Signs of a Flood-Damaged Car
- Bad Title Report: One thing to check before buying any used car is the vehicle history. A title report will mention if there is any reported flood damage to a vehicle. CARFAX offers a free Flood Check service that tells you if a vehicle has reported flood damage. All you need to do is enter the vehicle’s VIN number and an email address to get started. You can also request a title history report through the National Motor Vehicle Title Information System. Along with providing useful information to know before purchasing a vehicle, the report will also note if a car has water or flood damage. Another simple way to check if a certain car was declared as a salvage vehicle is through VinCheck, a free service provided by the National Insurance Crime Bureau. Taking the time to check the vehicle’s history before you purchase a used car will save you from potentially buying a flood-damaged car. However, not all flooded cars have bad title reports due to title washing, so there are other signs of a flood-damaged car to keep in mind.
- Musty Smell: A flood-damaged car will more than likely smell musty or moldy. As water seeps into a vehicle, it will start to produce a stale odor that is difficult to remove. However, if it smells like powerful cleaning agents, that could also be a red flag that the seller is trying to cover something up. See what the car smells like with all the windows rolled up and the doors closed. If the musty smell gets worse when you turn on the air conditioning, there’s a possibility that the car has experienced flood or water damage.

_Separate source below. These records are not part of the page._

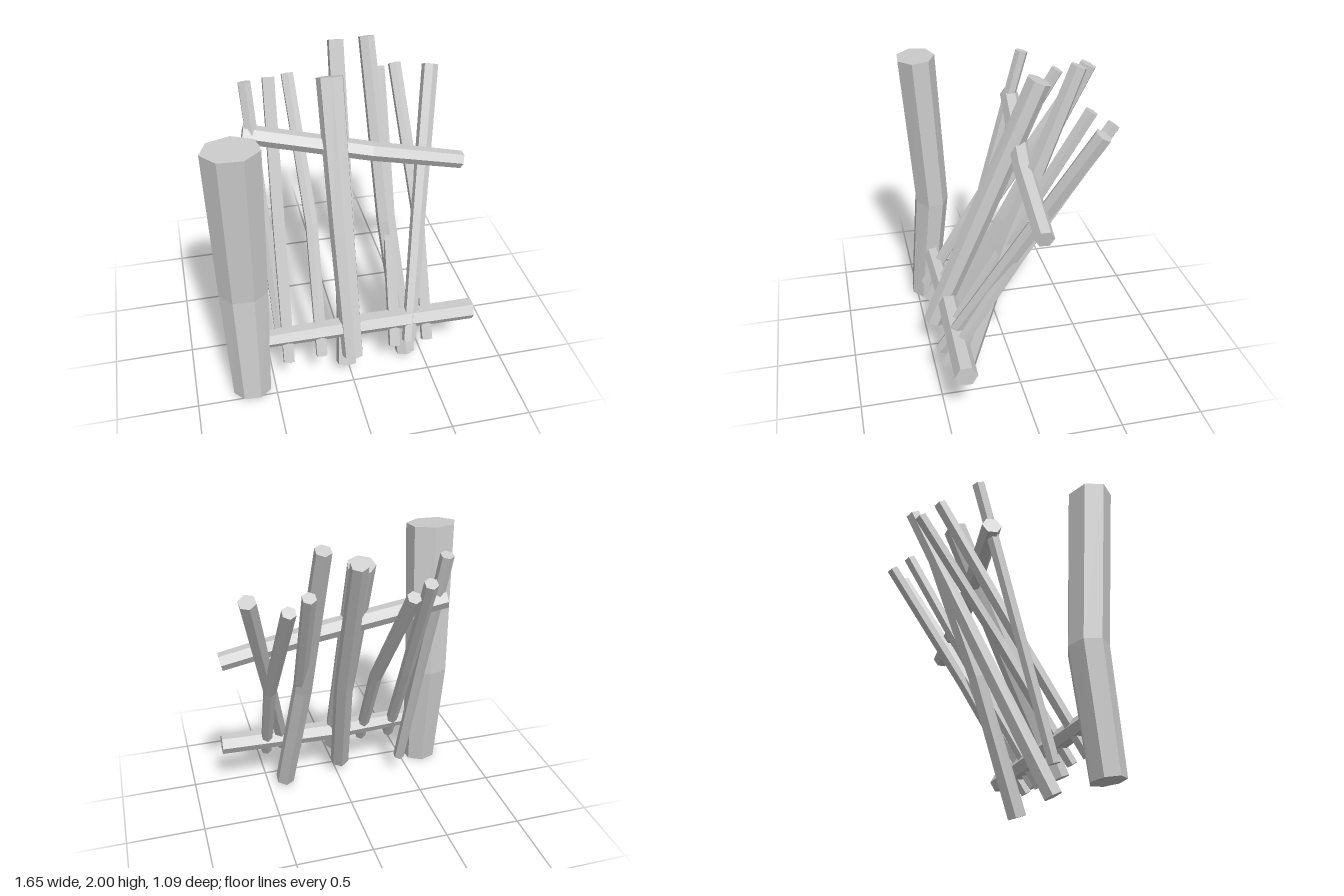
import * as THREE from 'three';

const material = new THREE.MeshStandardMaterial({ color: 0xcccccc, flatShading: true });

// Faceted log swept through rings of [x, y, z, radius across, radius deep], bottom or left end first
function log(name, rings, sides = 6, phase = 0) {
  const centres = rings.map((r) => new THREE.Vector3(r[0], r[1], r[2]));
  const positions = [];
  const index = [];
  const point = (v) => positions.push(v.x, v.y, v.z) / 3 - 1;

  rings.forEach((ring, i) => {
    const axis = centres[Math.min(i + 1, rings.length - 1)].clone()
      .sub(centres[Math.max(i - 1, 0)]).normalize();
    const deep = new THREE.Vector3(0, 0, 1).addScaledVector(axis, -axis.z).normalize();
    const across = new THREE.Vector3().crossVectors(axis, deep);
    const ra = ring[3];
    const rd = ring[4] ?? ra;
    for (let s = 0; s < sides; s++) {
      const a = ((s + phase) / sides) * Math.PI * 2;
      point(centres[i].clone()
        .addScaledVector(deep, Math.cos(a) * rd)
        .addScaledVector(across, Math.sin(a) * ra));
    }
  });

  // Side faces
  for (let i = 0; i < rings.length - 1; i++) {
    for (let s = 0; s < sides; s++) {
      const a = i * sides + s;
      const b = i * sides + ((s + 1) % sides);
      index.push(a, b, b + sides, a, b + sides, a + sides);
    }
  }
  // End caps
  const start = point(centres[0]);
  const end = point(centres[centres.length - 1]);
  const last = (rings.length - 1) * sides;
  for (let s = 0; s < sides; s++) {
    const n = (s + 1) % sides;
    index.push(start, n, s, end, last + s, last + n);
  }

  const geometry = new THREE.BufferGeometry();
  geometry.setAttribute('position', new THREE.Float32BufferAttribute(positions, 3));
  geometry.setIndex(index);
  const flat = geometry.toNonIndexed();
  flat.computeVertexNormals();
  const mesh = new THREE.Mesh(flat, material);
  mesh.name = name;
  return mesh;
}

export function createModel() {
  const group = new THREE.Group();
  group.name = 'leaningLogFence';

  // Thick upright post, bent at its middle
  group.add(log('post', [
    [-0.65, 0.01, 0.44, 0.12, 0.1],
    [-0.65, 0.77, 0.365, 0.15, 0.115],
    [-0.66, 1.79, 0.425, 0.166, 0.125],
  ], 7, 0.4));

  // Cross bars
  group.add(log('lowerBar', [
    [-0.58, 0.375, 0.39, 0.055],
    [0.05, 0.365, 0.375, 0.065],
    [0.8, 0.375, 0.395, 0.068],
  ]));
  group.add(log('upperBar', [
    [-0.54, 1.53, -0.165, 0.06],
    [0.23, 1.365, -0.07, 0.06],
    [0.81, 1.24, -0.045, 0.055],
  ]));

  // Heavy leaning logs
  group.add(log('centreLog', [
    [0, 0.2, 0.47, 0.068],
    [0, 0.95, 0.15, 0.078],
    [0.005, 1.82, -0.215, 0.085, 0.075],
  ], 7));
  group.add(log('backLog', [
    [-0.03, 0.08, 0.41, 0.065],
    [0.05, 0.95, 0, 0.06],
    [0.095, 1.93, -0.48, 0.052],
  ]));
  group.add(log('bentLog', [
    [0.385, 0.04, 0.35, 0.065],
    [0.305, 0.92, 0.05, 0.062],
    [0.26, 1.985, -0.37, 0.05],
  ]));

  // Thin leaning sticks
  const sticks = [
    [[-0.42, 0.15, 0.24, 0.038], [-0.455, 0.9, 0.03, 0.038], [-0.5, 1.83, -0.235, 0.042]],
    [[-0.41, 0.22, 0.46, 0.038], [-0.375, 0.95, 0.03, 0.042], [-0.335, 1.75, -0.425, 0.042]],
    [[-0.2, 0.23, 0.46, 0.038], [-0.17, 0.95, 0.03, 0.042], [-0.205, 1.72, -0.51, 0.042]],
    [[0.275, 0.22, 0.46, 0.038], [0.325, 1.0, 0.01, 0.042], [0.355, 1.75, -0.425, 0.042]],
    [[0.49, 0.23, 0.46, 0.038], [0.515, 0.95, 0.03, 0.042], [0.485, 1.72, -0.51, 0.042]],
    [[0.365, 0.25, 0.47, 0.044], [0.51, 0.95, 0.07, 0.048], [0.68, 1.75, -0.385, 0.052]],
  ];
  sticks.forEach((rings, i) => group.add(log(`stick${i + 1}`, rings)));

  return group;
}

- Damp or New Carpet: A damp carpet is never a good sign. Make sure to feel the carpet when perusing used cars and make sure nothing seems damp. Whether the seller says it was “freshly shampooed” or not, still take caution. Just like people will cover up a mildew smell with excessive air freshener, some salespeople will shampoo the carpets to trick you into thinking that you’re getting a nice, clean car. If the carpets are damp and you smell mold, those are two big warning signs that you should keep looking for a better vehicle. Sometimes water damage spots are even noticeable if you look closely. Other signs of a flood-damaged car are new carpet in an older vehicle or various carpet patches, which means the carpet had to be entirely replaced or just in a few places where damage may have occurred. Take the time to thoroughly investigate the vehicle to see if you spy any areas of wet carpet that might reveal the car was susceptible to flood damage.

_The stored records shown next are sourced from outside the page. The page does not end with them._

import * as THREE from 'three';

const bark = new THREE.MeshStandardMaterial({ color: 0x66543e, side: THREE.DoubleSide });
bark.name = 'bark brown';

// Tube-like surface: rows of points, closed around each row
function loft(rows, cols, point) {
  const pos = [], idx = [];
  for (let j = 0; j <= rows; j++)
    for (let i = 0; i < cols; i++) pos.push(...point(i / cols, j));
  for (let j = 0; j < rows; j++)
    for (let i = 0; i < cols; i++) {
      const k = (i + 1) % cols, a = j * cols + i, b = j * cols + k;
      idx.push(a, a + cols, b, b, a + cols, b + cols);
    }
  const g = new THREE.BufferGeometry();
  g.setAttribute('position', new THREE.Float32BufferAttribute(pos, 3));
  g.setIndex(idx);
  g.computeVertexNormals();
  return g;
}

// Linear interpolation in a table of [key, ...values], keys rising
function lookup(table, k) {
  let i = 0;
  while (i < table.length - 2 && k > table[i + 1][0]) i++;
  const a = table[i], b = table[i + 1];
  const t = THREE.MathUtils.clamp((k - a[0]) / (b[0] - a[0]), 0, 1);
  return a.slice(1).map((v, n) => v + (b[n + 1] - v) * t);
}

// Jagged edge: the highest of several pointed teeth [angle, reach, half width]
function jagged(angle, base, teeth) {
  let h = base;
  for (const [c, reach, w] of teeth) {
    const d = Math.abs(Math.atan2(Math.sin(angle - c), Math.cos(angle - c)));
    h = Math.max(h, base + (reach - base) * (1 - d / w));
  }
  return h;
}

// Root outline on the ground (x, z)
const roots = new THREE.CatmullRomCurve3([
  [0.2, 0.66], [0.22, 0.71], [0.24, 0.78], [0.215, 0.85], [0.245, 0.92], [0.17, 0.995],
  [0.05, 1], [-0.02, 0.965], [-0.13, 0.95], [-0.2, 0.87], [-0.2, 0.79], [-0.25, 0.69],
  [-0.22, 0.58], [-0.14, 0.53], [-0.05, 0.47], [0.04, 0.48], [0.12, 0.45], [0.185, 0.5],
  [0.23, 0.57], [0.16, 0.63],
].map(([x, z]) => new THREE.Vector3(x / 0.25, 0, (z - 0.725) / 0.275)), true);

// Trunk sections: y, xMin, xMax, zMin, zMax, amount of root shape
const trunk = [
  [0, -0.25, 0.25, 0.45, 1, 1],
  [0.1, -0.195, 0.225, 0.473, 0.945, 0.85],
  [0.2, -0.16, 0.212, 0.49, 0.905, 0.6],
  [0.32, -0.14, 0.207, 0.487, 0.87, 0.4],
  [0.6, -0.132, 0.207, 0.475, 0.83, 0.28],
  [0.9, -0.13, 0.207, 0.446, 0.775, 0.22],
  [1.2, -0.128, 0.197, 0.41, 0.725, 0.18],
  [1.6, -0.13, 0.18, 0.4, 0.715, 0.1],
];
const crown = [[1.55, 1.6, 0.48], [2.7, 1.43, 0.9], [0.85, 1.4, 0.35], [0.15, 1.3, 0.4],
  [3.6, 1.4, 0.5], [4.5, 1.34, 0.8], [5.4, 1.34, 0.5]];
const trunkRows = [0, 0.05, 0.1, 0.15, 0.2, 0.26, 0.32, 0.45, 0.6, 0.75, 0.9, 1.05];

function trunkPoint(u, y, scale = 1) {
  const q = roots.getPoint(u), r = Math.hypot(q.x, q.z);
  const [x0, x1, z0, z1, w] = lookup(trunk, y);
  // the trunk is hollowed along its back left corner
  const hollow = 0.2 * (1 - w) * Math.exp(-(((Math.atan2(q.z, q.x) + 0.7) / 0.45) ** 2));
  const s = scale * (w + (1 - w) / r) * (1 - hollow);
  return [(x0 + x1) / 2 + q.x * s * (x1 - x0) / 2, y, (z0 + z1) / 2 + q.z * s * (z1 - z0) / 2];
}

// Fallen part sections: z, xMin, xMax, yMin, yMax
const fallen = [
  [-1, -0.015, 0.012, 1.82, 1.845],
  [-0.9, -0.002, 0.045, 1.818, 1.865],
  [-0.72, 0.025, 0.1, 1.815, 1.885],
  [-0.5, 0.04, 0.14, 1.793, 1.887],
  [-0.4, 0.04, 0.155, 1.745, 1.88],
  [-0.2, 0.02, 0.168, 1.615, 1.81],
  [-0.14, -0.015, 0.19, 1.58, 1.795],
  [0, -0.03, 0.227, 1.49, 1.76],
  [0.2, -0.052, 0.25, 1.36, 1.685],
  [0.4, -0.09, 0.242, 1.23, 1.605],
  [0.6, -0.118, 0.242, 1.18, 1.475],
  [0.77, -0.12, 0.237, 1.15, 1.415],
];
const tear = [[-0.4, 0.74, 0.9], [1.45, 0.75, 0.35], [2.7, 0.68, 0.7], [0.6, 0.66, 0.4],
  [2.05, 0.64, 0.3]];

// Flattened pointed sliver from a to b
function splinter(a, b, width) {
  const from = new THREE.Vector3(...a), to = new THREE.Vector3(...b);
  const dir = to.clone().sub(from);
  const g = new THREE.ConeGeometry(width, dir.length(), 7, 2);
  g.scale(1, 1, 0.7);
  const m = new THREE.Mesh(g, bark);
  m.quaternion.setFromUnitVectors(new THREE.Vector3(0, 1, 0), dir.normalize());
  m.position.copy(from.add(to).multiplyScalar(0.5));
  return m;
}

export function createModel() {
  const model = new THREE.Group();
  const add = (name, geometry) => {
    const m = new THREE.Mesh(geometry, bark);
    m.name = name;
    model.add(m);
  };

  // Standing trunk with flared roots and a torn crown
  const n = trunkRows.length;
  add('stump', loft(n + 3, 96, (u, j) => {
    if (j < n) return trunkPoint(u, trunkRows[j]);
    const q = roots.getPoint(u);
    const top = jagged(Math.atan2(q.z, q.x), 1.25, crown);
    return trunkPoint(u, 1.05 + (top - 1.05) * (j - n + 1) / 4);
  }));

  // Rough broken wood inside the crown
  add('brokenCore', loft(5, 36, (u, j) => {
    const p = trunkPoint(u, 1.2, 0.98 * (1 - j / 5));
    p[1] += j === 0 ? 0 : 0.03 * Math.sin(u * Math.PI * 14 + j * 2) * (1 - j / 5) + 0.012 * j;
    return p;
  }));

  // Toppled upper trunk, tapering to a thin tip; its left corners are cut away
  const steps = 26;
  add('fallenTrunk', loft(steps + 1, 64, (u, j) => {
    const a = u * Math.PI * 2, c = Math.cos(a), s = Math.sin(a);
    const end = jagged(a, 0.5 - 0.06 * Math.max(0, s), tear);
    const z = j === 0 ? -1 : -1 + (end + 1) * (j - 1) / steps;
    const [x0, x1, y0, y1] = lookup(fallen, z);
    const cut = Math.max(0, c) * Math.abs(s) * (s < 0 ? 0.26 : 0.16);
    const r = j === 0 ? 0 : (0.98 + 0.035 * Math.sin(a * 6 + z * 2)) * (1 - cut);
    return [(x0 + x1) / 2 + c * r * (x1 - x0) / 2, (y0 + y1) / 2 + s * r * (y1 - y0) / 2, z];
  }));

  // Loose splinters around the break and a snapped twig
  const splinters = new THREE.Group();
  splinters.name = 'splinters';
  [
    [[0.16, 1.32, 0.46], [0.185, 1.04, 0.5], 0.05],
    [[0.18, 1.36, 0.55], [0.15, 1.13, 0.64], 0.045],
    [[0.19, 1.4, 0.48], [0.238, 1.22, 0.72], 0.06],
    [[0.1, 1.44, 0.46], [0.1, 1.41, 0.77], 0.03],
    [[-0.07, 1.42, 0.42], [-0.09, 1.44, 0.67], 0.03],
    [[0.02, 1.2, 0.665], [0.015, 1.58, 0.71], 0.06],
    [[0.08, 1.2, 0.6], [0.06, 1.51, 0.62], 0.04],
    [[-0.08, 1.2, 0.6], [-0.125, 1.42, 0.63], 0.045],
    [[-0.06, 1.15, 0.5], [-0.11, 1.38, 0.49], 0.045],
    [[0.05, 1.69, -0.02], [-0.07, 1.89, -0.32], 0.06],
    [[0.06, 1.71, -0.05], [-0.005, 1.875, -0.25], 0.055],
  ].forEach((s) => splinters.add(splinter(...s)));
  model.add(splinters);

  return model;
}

- Underhood Issues: Car flood damage symptoms not only include a musty odor and damp carpets, but water damage also negatively affects engine components. With any potential vehicle purchase, you want to take a look under the hood to see what you’re working with. A water-damaged engine can make the transmission fluid murky and dilute the engine oil. Test driving the car is important so you can listen for any strange noises coming from under the hood. Modern-day vehicles with their complex computers contain even more electrical parts than ever before. That being said, water and electronics don’t mix very well. Flood-damaged cars can have a whole slew of both mechanical and electrical problems.
- Rust: One prominent indicator of a flood-damaged vehicle is rust and corrosion. Check underneath the seats for any rusty metal, as well as the undercarriage of the vehicle. Also make sure to inspect the door hinges, any metal hardware, and even the doors themselves. Corrosion is an issue that will continue long after the flood waters have receded, so it is an important step to take when looking for the signs of a flood-damaged car.
Those are five simple things to look for when browsing for a used vehicle to help you avoid buying a flood car. It’s a good idea to also keep an eye out for water lines in headlights where water may have been sitting. Look for silt or sand, which is usually evident in hard to reach crevices that aren’t able to be easily cleaned. By spending a little bit of time and effort looking for the signs of a flood-damaged car, you will surely save yourself the risk of buying an unreliable vehicle.